Thanks Flesh and Bob - Just following up Bob's comments - what worries me isn't so much the (non-trivial) number of anti-Israel campaigners who are either crudely or more subtly antisemitic. If I felt the more objectionable adherents of a position had the power to taint that position or the people associated with it - then it would be difficult to speak out against, say, extreme Islamism, because there one would obviously have some unwelcome company. What worries me much more is the fact that those who avoid antisemitic discourse nevertheless refuse, to a great degree, to acknowledge that it is a problem in others, in the boycott movement as a whole. I once tried to convince an antizionist that the UCU should not have invited Masuku to speak and her countermove was to say that his most a/s statement - 'Jews are arrogant' - was made when he was being provoked. So what? And whether or not one 'forgives' him on a personal level - that certainly doesn't mean he should speak at a meeting at a union which is supposedly committed to antiracism.

brocklydave said...

I remember seeing a pro palestinian demonstation with banners proclaiming that masons had killed a certain pc .
I didn,t really understand why they didn,t say zionists if thats what they meant .Or were they saying masons as a way of avoiding saying jews.
anyway made me feel uncomfortable .
i don,t understand why so called anti-racists would attend a march with banners like that.
Surely the best way forward for palestinians to reclaim their land is for anti-zionists to reassure israelis they arn,t anti semetic.

darren redstar said...

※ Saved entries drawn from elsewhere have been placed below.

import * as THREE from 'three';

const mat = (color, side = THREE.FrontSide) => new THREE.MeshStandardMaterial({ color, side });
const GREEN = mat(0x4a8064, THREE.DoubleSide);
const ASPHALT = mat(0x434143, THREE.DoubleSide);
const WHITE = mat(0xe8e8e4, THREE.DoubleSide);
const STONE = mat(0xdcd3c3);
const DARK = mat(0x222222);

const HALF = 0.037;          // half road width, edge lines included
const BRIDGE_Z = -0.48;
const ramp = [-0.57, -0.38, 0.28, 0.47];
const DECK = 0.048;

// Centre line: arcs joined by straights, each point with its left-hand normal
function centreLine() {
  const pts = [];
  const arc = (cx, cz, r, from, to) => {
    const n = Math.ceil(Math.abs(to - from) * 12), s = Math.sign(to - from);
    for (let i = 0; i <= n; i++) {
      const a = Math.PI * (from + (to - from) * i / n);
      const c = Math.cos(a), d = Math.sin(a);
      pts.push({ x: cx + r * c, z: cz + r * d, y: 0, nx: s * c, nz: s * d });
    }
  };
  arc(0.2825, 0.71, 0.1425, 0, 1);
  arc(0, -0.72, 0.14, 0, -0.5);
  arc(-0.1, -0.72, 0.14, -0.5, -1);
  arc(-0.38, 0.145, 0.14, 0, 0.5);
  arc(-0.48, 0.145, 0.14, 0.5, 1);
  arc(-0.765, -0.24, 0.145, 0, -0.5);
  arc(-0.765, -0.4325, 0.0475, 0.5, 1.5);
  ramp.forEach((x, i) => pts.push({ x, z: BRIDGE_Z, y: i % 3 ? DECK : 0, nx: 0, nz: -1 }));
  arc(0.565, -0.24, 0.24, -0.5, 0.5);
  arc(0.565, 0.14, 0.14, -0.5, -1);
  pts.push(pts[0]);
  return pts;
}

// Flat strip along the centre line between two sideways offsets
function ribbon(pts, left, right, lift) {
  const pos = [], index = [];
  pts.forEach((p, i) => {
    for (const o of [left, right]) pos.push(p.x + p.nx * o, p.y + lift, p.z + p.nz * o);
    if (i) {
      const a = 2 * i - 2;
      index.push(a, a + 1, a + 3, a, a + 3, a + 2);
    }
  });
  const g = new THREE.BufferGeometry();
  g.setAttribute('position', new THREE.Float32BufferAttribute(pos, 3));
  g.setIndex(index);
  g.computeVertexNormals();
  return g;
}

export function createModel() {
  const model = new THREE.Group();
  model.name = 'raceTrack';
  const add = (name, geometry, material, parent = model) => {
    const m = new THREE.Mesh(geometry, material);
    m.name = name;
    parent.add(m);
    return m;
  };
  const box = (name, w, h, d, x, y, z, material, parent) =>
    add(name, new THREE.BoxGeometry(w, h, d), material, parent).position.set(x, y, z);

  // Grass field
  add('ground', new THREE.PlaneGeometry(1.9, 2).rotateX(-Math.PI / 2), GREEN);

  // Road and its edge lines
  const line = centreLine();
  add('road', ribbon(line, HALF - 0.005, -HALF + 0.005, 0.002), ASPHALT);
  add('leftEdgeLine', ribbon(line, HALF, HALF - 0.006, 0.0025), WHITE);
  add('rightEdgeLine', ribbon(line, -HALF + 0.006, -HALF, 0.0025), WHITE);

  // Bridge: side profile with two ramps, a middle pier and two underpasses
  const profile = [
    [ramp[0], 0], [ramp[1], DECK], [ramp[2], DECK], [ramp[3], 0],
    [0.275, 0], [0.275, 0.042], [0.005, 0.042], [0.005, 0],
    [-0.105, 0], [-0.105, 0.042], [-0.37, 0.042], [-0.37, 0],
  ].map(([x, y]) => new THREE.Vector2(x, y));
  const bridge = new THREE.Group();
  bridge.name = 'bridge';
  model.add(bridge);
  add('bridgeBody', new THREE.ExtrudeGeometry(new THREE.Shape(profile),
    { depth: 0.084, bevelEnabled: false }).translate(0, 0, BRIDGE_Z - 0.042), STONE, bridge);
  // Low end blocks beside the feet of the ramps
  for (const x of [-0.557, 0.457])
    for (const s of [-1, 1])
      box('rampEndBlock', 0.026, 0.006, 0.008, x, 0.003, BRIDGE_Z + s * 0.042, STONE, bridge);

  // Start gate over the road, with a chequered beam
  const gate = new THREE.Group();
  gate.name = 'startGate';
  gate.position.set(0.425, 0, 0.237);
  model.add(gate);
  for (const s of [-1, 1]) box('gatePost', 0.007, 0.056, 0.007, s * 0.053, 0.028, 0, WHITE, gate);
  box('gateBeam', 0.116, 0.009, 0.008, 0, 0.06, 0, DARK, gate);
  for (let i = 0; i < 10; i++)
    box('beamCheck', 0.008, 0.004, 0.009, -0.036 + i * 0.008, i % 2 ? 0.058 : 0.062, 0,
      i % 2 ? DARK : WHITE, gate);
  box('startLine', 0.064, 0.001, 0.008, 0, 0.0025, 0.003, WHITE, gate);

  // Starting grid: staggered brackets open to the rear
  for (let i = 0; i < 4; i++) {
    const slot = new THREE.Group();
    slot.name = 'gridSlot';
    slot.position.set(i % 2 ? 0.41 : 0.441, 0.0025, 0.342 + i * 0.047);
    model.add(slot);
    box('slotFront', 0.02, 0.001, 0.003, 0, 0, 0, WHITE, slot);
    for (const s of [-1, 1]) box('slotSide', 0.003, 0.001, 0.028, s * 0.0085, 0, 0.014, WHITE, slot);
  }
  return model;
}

I cannot, once again, claim responsibility for the classwar series on redstar. that was our James, terror of Paul's comments page. My contribution is restricted to tidying up some of the spellings and removing a few of the names.
James has written another 60,000 or so more words. which he wants to bring together into a (substantial) book/pamphlet.
There are a lot of good ideas in James' work, as well as plenty I disagree with. In my opinion it is well worth plowing through.

bob said...

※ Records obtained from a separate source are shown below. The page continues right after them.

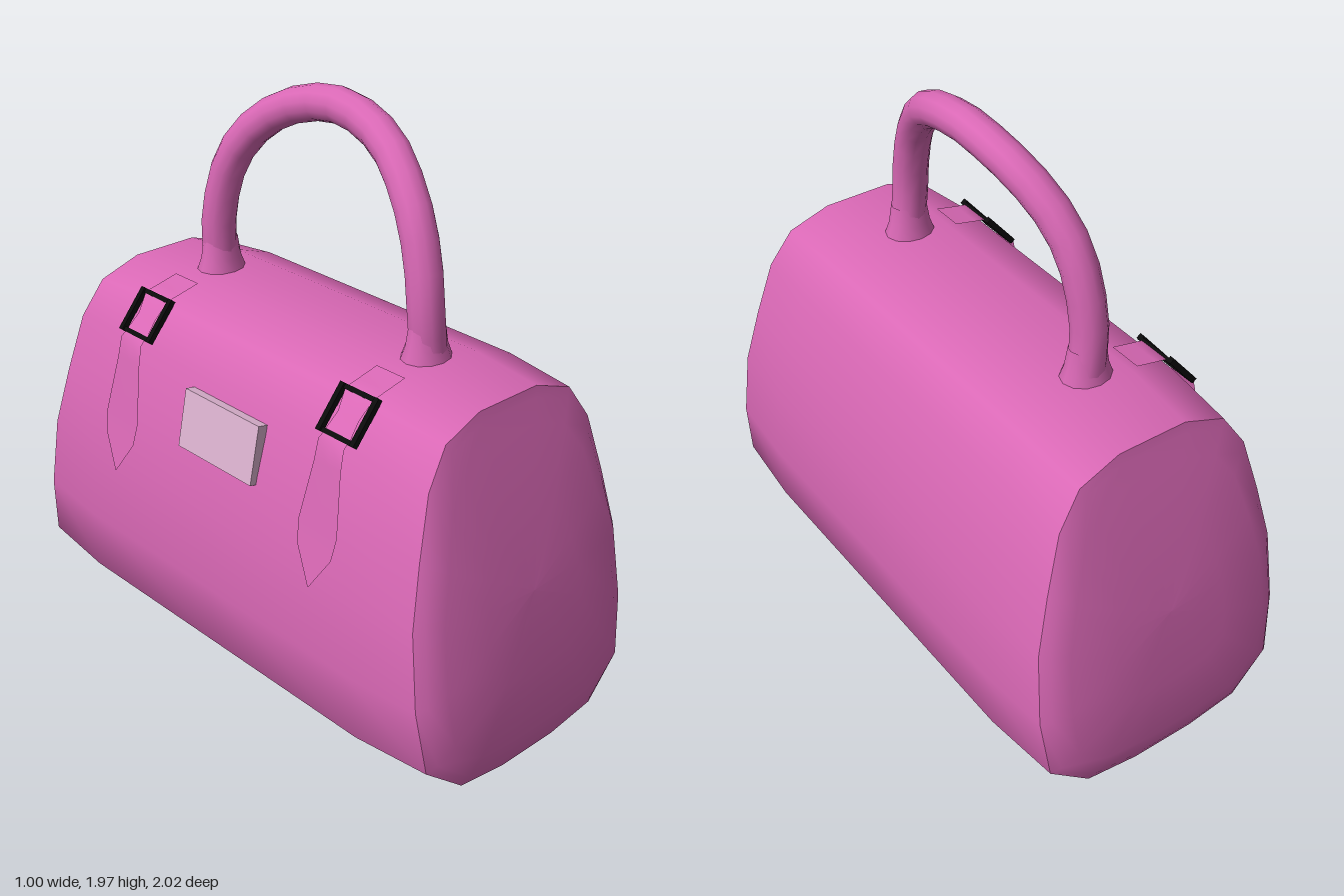
import * as THREE from 'three';

const pink = new THREE.MeshStandardMaterial({ color: 0xd968b5, side: THREE.DoubleSide });
pink.name = 'pink leather';
const black = new THREE.MeshStandardMaterial({ color: 0x0a0a0a });
black.name = 'black metal';
const silver = new THREE.MeshStandardMaterial({ color: 0xdbb2cf });
silver.name = 'pale plate';

// Cross-section of the bag, right half from bottom to top, then mirrored
const half = [[0.12, 0.005], [0.32, 0.03], [0.47, 0.15], [0.495, 0.38], [0.48, 0.65],
  [0.43, 0.86], [0.37, 1.07], [0.285, 1.195], [0.13, 1.25]];
const profile = [...half, ...half.map(([x, y]) => [-x, y]).reverse()];
const MID = 0.625;
const END = 0.96;
const edgeZ = (y) => 0.82 + ((1.22 - y) / 1.19) * 0.16;
const bulge = (y) => 0.068 * Math.max(0, 1 - ((y - 0.45) / 0.78) ** 2);

function named(name, geometry, material) {
  const mesh = new THREE.Mesh(geometry, material);
  mesh.name = name;
  return mesh;
}

// Skin over rows of points; closed rows wrap around
function skin(rows, closed) {
  const n = rows[0].length;
  const index = [];
  for (let i = 0; i < rows.length - 1; i++) {
    for (let j = 0; j < (closed ? n : n - 1); j++) {
      const k = (j + 1) % n;
      const a = i * n + j, b = i * n + k, c = a + n, d = b + n;
      index.push(a, b, d, a, d, c);
    }
  }
  const g = new THREE.BufferGeometry();
  g.setAttribute('position', new THREE.Float32BufferAttribute(rows.flat(2), 3));
  g.setIndex(index);
  g.computeVertexNormals();
  return g;
}

// Profile scaled about its middle, with z given by a rule on height
const ring = (s, zAt) => profile.map(([x, y]) => {
  const py = MID + (y - MID) * s;
  return [x * s, py, zAt(py)];
});

function strap(name, points, z) {
  const rows = points.map(([x, y, w]) => [[x, y, z - w], [x, y, z], [x, y, z + w]]);
  return named(name, skin(rows, false), pink);
}

export function createModel() {
  const bag = new THREE.Group();
  bag.name = 'handbag';

  // Body tapering slightly toward both ends
  const stations = [[-1, END], [-0.7, 1], [0, 1], [0.7, 1], [1, END]];
  bag.add(named('body', skin(stations.map(([t, s]) => ring(s, (y) => t * edgeZ(y))), true), pink));

  // Softly bulging end panels
  const capGeometry = skin([1, 0.94, 0.82, 0.45, 0].map((r) =>
    ring(END * r, (y) => edgeZ(y) + bulge(y) * (1 - r ** 8))), true);
  for (const side of [1, -1]) {
    const cap = named(side > 0 ? 'frontPanel' : 'backPanel', capGeometry, pink);
    if (side < 0) cap.rotation.y = Math.PI;
    bag.add(cap);
  }

  // Arched handle leaning to one side
  const arch = [[0, 1.23, 0.495], [-0.015, 1.4, 0.49], [-0.01, 1.53, 0.47], [0.002, 1.66, 0.425],
    [0.025, 1.765, 0.35], [0.055, 1.845, 0.25], [0.077, 1.893, 0.13]];
  const path = [...arch, [0.084, 1.912, 0], ...arch.map(([x, y, z]) => [x, y, -z]).reverse()];
  const curve = new THREE.CatmullRomCurve3(path.map((p) => new THREE.Vector3(...p)));
  bag.add(named('handle', new THREE.TubeGeometry(curve, 20, 0.06, 12), pink));

  const footGeometry = new THREE.LatheGeometry(
    [[0.09, 1.23], [0.088, 1.25], [0.073, 1.29], [0.062, 1.36]].map((p) => new THREE.Vector2(...p)), 12);
  for (const side of [1, -1]) {
    const end = side > 0 ? 'front' : 'back';
    const z = side * 0.49;

    // Flared handle foot
    const foot = named(end + 'HandleFoot', footGeometry, pink);
    foot.position.set(-0.008, 0, z);
    foot.scale.z = 0.83;
    bag.add(foot);

    // Strap over the top edge, then a pointed hanging tongue
    bag.add(strap(end + 'TopStrap', [[-0.16, 1.246, 0.06], [-0.24, 1.228, 0.06],
      [-0.29, 1.218, 0.06], [-0.335, 1.158, 0.045], [-0.385, 1.103, 0.055]], z));
    bag.add(strap(end + 'HangingStrap', [[-0.375, 1.112, 0.05], [-0.405, 1.09, 0.055],
      [-0.42, 1.02, 0.058], [-0.46, 0.82, 0.085], [-0.475, 0.745, 0.075], [-0.5, 0.63, 0.002]], z));

    // Rectangular buckle
    const buckle = new THREE.Group();
    buckle.name = end + 'Buckle';
    for (const s of [1, -1]) {
      const sideBar = named('buckleSide', new THREE.BoxGeometry(0.162, 0.02, 0.018), black);
      sideBar.position.z = s * 0.073;
      const endBar = named('buckleEnd', new THREE.BoxGeometry(0.016, 0.014, 0.15), black);
      endBar.position.set(s * 0.073, -0.004, 0);
      buckle.add(sideBar, endBar);
    }
    buckle.position.set(-0.335, 1.162, z);
    buckle.rotation.z = Math.atan2(0.12, 0.1);
    bag.add(buckle);
  }

  // Plain plate on the side
  const plate = named('sidePlate', new THREE.BoxGeometry(0.036, 0.2, 0.36), silver);
  plate.position.set(-0.423, 0.93, 0);
  plate.rotation.z = -0.2;
  bag.add(plate);

  return bag;
}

Darren, thanks - shows how observant a reader I am! I have printed it out and look forward to reading it properly. However, I finally bought the AFA book today, having managed to make it to Freedom Books, and couldn't wait to get stuck into that, so Class War might have to move down the priority list.